[Source data Boundary: Start]

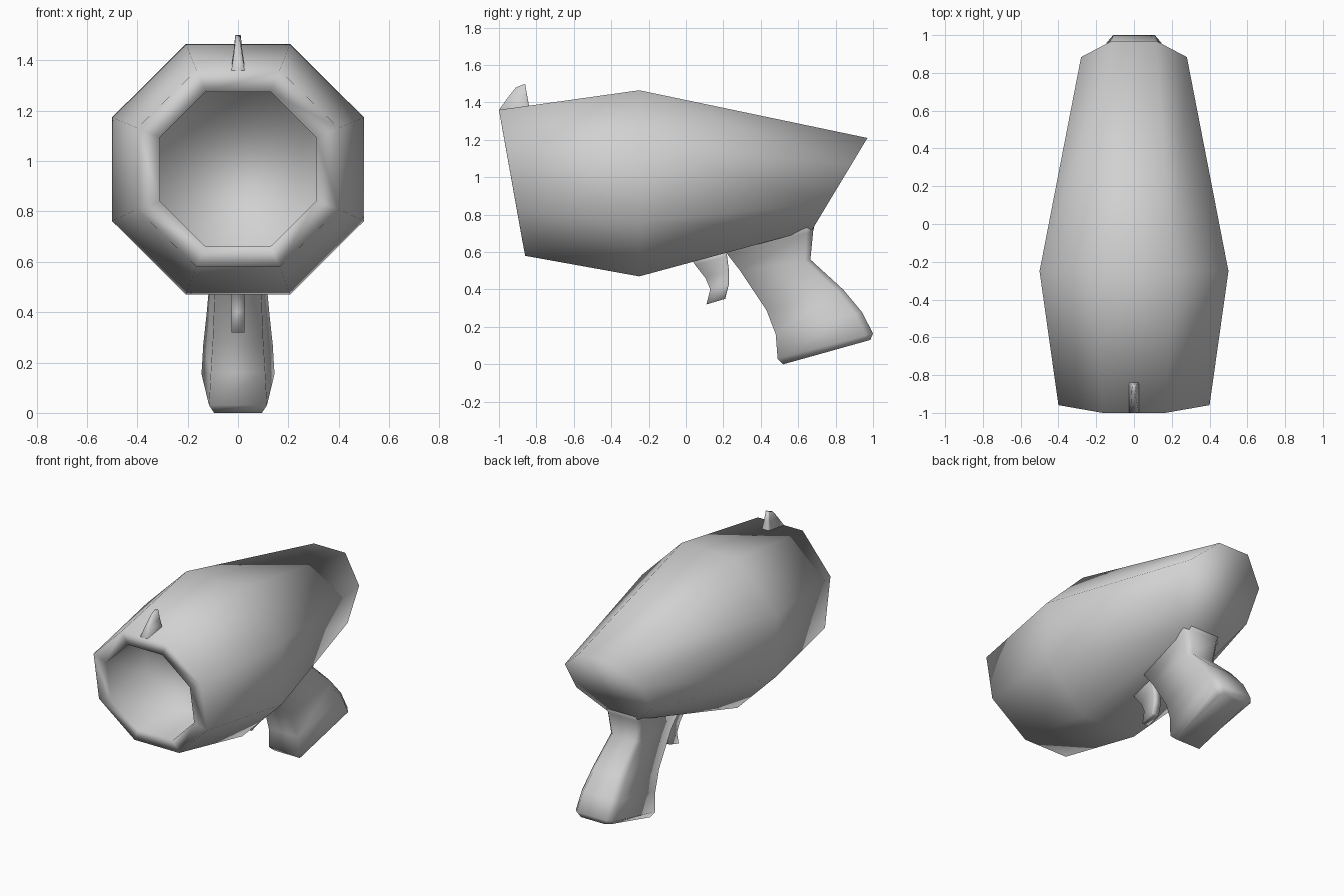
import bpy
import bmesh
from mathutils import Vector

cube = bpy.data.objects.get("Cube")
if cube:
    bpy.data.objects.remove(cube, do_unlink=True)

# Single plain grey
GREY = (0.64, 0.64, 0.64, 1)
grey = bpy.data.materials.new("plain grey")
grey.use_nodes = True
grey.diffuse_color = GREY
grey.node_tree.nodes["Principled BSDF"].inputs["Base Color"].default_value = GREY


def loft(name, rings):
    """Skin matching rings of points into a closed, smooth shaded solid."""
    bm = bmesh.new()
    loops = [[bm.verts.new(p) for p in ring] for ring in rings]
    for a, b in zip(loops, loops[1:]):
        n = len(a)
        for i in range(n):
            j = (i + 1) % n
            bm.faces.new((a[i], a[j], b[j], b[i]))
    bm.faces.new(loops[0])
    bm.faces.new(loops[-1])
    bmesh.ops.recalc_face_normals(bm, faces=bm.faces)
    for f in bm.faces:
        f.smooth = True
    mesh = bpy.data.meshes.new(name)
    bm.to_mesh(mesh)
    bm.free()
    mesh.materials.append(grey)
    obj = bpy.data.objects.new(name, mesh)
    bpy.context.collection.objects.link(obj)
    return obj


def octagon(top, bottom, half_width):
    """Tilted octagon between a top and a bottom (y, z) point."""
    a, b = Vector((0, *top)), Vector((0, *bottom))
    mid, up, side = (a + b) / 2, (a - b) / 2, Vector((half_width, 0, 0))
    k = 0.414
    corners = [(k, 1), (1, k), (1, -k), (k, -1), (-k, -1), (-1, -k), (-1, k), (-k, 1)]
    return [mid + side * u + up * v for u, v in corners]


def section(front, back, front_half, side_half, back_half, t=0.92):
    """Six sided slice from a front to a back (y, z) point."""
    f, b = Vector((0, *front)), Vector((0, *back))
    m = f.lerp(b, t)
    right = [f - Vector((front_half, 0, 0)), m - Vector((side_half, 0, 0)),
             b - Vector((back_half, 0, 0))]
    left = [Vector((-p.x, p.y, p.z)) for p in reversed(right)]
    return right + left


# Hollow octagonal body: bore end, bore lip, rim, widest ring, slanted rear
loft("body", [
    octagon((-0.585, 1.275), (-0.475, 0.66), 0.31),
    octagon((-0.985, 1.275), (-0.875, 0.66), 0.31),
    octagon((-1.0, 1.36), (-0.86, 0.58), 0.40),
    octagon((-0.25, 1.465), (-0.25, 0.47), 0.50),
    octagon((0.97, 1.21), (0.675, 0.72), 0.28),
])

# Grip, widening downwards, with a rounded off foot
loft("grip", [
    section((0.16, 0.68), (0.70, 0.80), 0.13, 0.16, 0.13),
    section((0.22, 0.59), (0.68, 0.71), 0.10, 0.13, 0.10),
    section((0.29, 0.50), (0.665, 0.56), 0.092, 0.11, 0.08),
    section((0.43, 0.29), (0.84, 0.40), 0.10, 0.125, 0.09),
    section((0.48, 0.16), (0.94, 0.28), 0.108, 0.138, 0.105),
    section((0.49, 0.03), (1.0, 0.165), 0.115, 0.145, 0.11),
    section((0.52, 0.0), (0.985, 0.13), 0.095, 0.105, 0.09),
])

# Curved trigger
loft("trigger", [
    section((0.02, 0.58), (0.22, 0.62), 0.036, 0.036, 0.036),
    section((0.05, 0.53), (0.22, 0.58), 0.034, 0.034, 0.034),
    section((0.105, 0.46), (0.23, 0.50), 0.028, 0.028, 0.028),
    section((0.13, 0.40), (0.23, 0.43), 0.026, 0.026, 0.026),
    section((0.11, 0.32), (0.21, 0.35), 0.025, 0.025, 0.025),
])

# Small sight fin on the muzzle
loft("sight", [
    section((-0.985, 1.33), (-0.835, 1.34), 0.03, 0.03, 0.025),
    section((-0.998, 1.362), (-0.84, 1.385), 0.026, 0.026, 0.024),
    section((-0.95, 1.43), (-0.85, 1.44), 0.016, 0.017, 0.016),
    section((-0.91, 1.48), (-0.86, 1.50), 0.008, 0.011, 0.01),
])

[Source data Boundary: End]

- What to do
Line by line, write out the entries exactly, and leave the pictures out.

- Exercise output
import bpy
import bmesh
from mathutils import Vector

cube = bpy.data.objects.get("Cube")
if cube:
    bpy.data.objects.remove(cube, do_unlink=True)

# Single plain grey
GREY = (0.64, 0.64, 0.64, 1)
grey = bpy.data.materials.new("plain grey")
grey.use_nodes = True
grey.diffuse_color = GREY
grey.node_tree.nodes["Principled BSDF"].inputs["Base Color"].default_value = GREY


def loft(name, rings):
    """Skin matching rings of points into a closed, smooth shaded solid."""
    bm = bmesh.new()
    loops = [[bm.verts.new(p) for p in ring] for ring in rings]
    for a, b in zip(loops, loops[1:]):
        n = len(a)
        for i in range(n):
            j = (i + 1) % n
            bm.faces.new((a[i], a[j], b[j], b[i]))
    bm.faces.new(loops[0])
    bm.faces.new(loops[-1])
    bmesh.ops.recalc_face_normals(bm, faces=bm.faces)
    for f in bm.faces:
        f.smooth = True
    mesh = bpy.data.meshes.new(name)
    bm.to_mesh(mesh)
    bm.free()
    mesh.materials.append(grey)
    obj = bpy.data.objects.new(name, mesh)
    bpy.context.collection.objects.link(obj)
    return obj


def octagon(top, bottom, half_width):
    """Tilted octagon between a top and a bottom (y, z) point."""
    a, b = Vector((0, *top)), Vector((0, *bottom))
    mid, up, side = (a + b) / 2, (a - b) / 2, Vector((half_width, 0, 0))
    k = 0.414
    corners = [(k, 1), (1, k), (1, -k), (k, -1), (-k, -1), (-1, -k), (-1, k), (-k, 1)]
    return [mid + side * u + up * v for u, v in corners]


def section(front, back, front_half, side_half, back_half, t=0.92):
    """Six sided slice from a front to a back (y, z) point."""
    f, b = Vector((0, *front)), Vector((0, *back))
    m = f.lerp(b, t)
    right = [f - Vector((front_half, 0, 0)), m - Vector((side_half, 0, 0)),
             b - Vector((back_half, 0, 0))]
    left = [Vector((-p.x, p.y, p.z)) for p in reversed(right)]
    return right + left


# Hollow octagonal body: bore end, bore lip, rim, widest ring, slanted rear
loft("body", [
    octagon((-0.585, 1.275), (-0.475, 0.66), 0.31),
    octagon((-0.985, 1.275), (-0.875, 0.66), 0.31),
    octagon((-1.0, 1.36), (-0.86, 0.58), 0.40),
    octagon((-0.25, 1.465), (-0.25, 0.47), 0.50),
    octagon((0.97, 1.21), (0.675, 0.72), 0.28),
])

# Grip, widening downwards, with a rounded off foot
loft("grip", [
    section((0.16, 0.68), (0.70, 0.80), 0.13, 0.16, 0.13),
    section((0.22, 0.59), (0.68, 0.71), 0.10, 0.13, 0.10),
    section((0.29, 0.50), (0.665, 0.56), 0.092, 0.11, 0.08),
    section((0.43, 0.29), (0.84, 0.40), 0.10, 0.125, 0.09),
    section((0.48, 0.16), (0.94, 0.28), 0.108, 0.138, 0.105),
    section((0.49, 0.03), (1.0, 0.165), 0.115, 0.145, 0.11),
    section((0.52, 0.0), (0.985, 0.13), 0.095, 0.105, 0.09),
])

# Curved trigger
loft("trigger", [
    section((0.02, 0.58), (0.22, 0.62), 0.036, 0.036, 0.036),
    section((0.05, 0.53), (0.22, 0.58), 0.034, 0.034, 0.034),
    section((0.105, 0.46), (0.23, 0.50), 0.028, 0.028, 0.028),
    section((0.13, 0.40), (0.23, 0.43), 0.026, 0.026, 0.026),
    section((0.11, 0.32), (0.21, 0.35), 0.025, 0.025, 0.025),
])

# Small sight fin on the muzzle
loft("sight", [
    section((-0.985, 1.33), (-0.835, 1.34), 0.03, 0.03, 0.025),
    section((-0.998, 1.362), (-0.84, 1.385), 0.026, 0.026, 0.024),
    section((-0.95, 1.43), (-0.85, 1.44), 0.016, 0.017, 0.016),
    section((-0.91, 1.48), (-0.86, 1.50), 0.008, 0.011, 0.01),
])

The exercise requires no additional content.